"Rain": the previously unknown weather phenomenon causing flood chaos

Rain, a weather phenomenon previously unknown in Britain, is unleashing travel chaos and misery for thousands of households.

The authorities, apparently caught off-guard by the unexpected deluge, have been forced onto the defensive. "The government tries to plan for most eventualities, but it can hardly be blamed for failing to anticipate a bolt from the blue like this," a spokesman told us. "Nobody could have predicted water literally falling out of the sky. Especially in the Lake District, where water is well known for collecting on the ground rather than in the heavens."

The government also pushed back against criticisms that its own policy choices had helped to create the crisis. "Just because we have done next to nothing to tackle climate change, encouraged the dredging of rivers to hasten the flow of water into populated areas, and failed to promote the planting of trees or other measures to reduce rainwater run-off because we're in hock to the agricultural lobby, doesn't make it our fault," the spokesman said. "Oh look, Prince Harry is rescuing a wet puppy," he added, backing slowly out of the room.

The government faces calls for compensation from angry residents in areas affected by flooding. "When we bought our house on Riverside Drive we never expected this to happen," one told us.

Meanwhile, some experts have warned that as the air cools in the upper atmosphere the UK could see the "rain" replaced by showers of tiny frozen water crystals. Dubbed "snow", this bizarre white phenomenon could blanket the country at some point during the winter months, even posing a risk to key transport infrastructure.

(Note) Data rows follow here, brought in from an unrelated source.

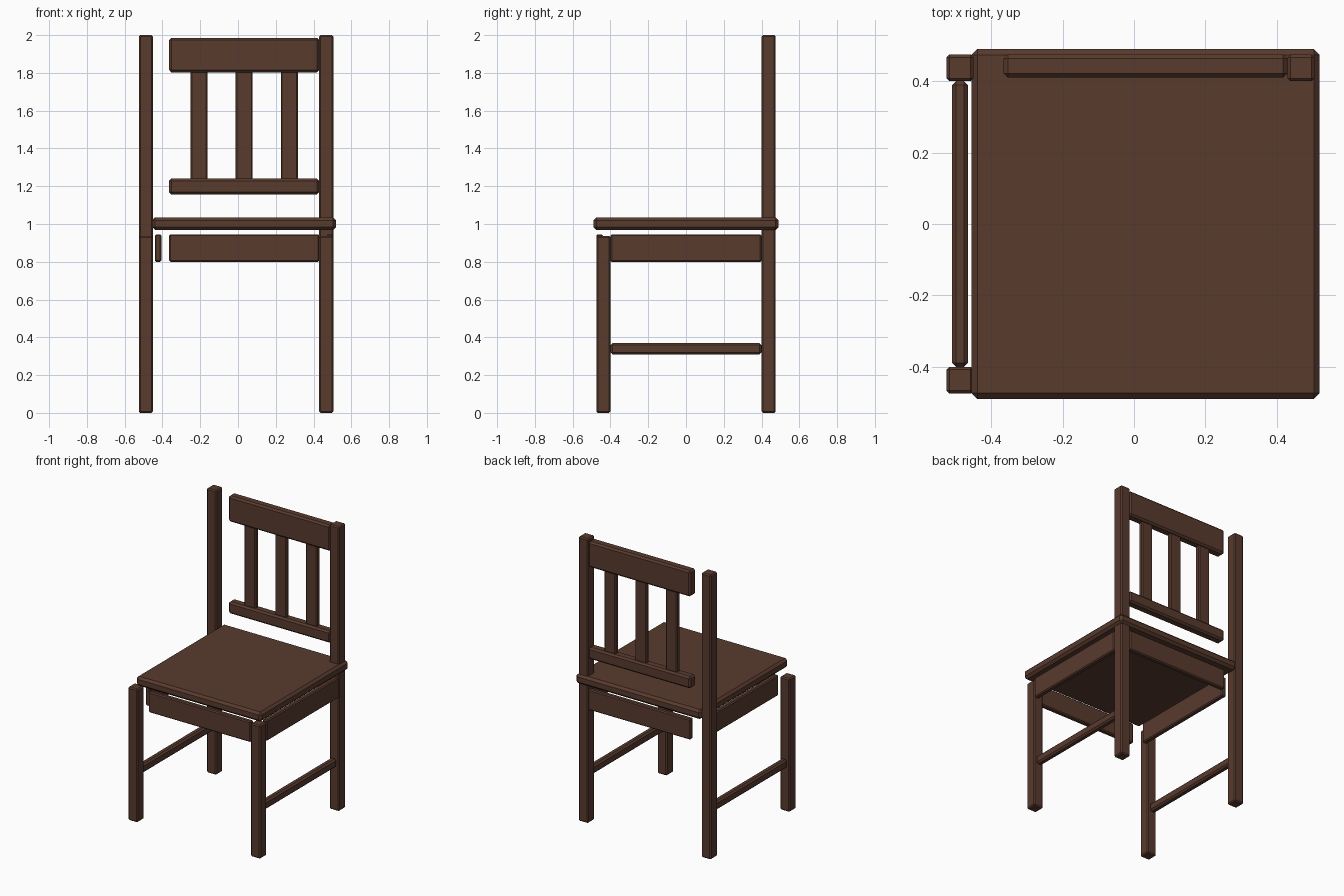
import bpy
import bmesh
from mathutils import Vector

cube = bpy.data.objects.get("Cube")
if cube:
    bpy.data.objects.remove(cube, do_unlink=True)

COLOUR = (0.098, 0.043, 0.027, 1.0)
wood = bpy.data.materials.new("dark_brown_wood")
wood.use_nodes = True
wood.diffuse_color = COLOUR
shader = wood.node_tree.nodes["Principled BSDF"]
shader.inputs["Base Color"].default_value = COLOUR
shader.inputs["Roughness"].default_value = 0.7


def board(name, x, y, z, chamfer=0.01):
    """Chamfered board spanning the given (min, max) ranges."""
    bm = bmesh.new()
    bmesh.ops.create_cube(bm, size=1)
    low, high = (Vector(corner) for corner in zip(x, y, z))
    bmesh.ops.scale(bm, vec=high - low, verts=bm.verts)
    mesh = bpy.data.meshes.new(name)
    bm.to_mesh(mesh)
    bm.free()
    mesh.materials.append(wood)
    obj = bpy.data.objects.new(name, mesh)
    obj.location = (low + high) / 2
    bpy.context.collection.objects.link(obj)
    bevel = obj.modifiers.new("chamfer", 'BEVEL')
    bevel.width = chamfer
    bevel.segments = 1
    return obj


def around(centre, width):
    return (centre - width / 2, centre + width / 2)


MIDDLE = 0.0325            # centre of seat, aprons and back
LEG_X = {"right": -0.4875, "left": 0.4675}
LEG_Y = 0.4375
LEG = 0.075
BETWEEN_X = around(MIDDLE, 0.795)
BETWEEN_Y = around(0, 0.8)
APRON_Z = (0.8, 0.945)

# Seat
board("seat", around(MIDDLE, 0.975), around(0, 0.98), (0.968, 1.035), 0.016)

# Legs, stretchers and side aprons
for side, x in LEG_X.items():
    sign = 1 if side == "left" else -1
    board(f"front_leg_{side}", around(x, LEG), around(-LEG_Y, LEG), (0, 0.937), 0.008)
    board(f"back_leg_{side}", around(x, LEG), around(LEG_Y, LEG), (0, 2), 0.008)
    board(f"stretcher_{side}", around(x, 0.045), BETWEEN_Y, (0.31, 0.37), 0.011)
    board(f"side_apron_{side}", around(MIDDLE + sign * 0.455, 0.035),
          BETWEEN_Y, APRON_Z, 0.007)

# Front and back aprons
for end, sign in (("front", -1), ("back", 1)):
    board(f"{end}_apron", BETWEEN_X, around(sign * 0.4575, 0.035), APRON_Z, 0.007)

# Backrest rails and slats
RAIL_Y = around(0.4425, 0.065)
board("top_rail", BETWEEN_X, RAIL_Y, (1.803, 1.985), 0.012)
board("lower_rail", BETWEEN_X, RAIL_Y, (1.157, 1.24), 0.012)
for i in range(3):
    board(f"back_slat_{i + 1}", around(MIDDLE + (i - 1) * 0.239, 0.09),
          around(0.4425, 0.035), (1.235, 1.808), 0.007)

However, the government has dismissed these warnings as scaremongering. "Under the last Labour government, loony left-wing councils' budgets were bloated with crazy spending on so called 'grit' - as if little salty rocks could somehow make this imaginary cold fluffy water go away," the spokesman told us. "Thanks to our efficiency savings this kind of wasteful expenditure is now a thing of the past."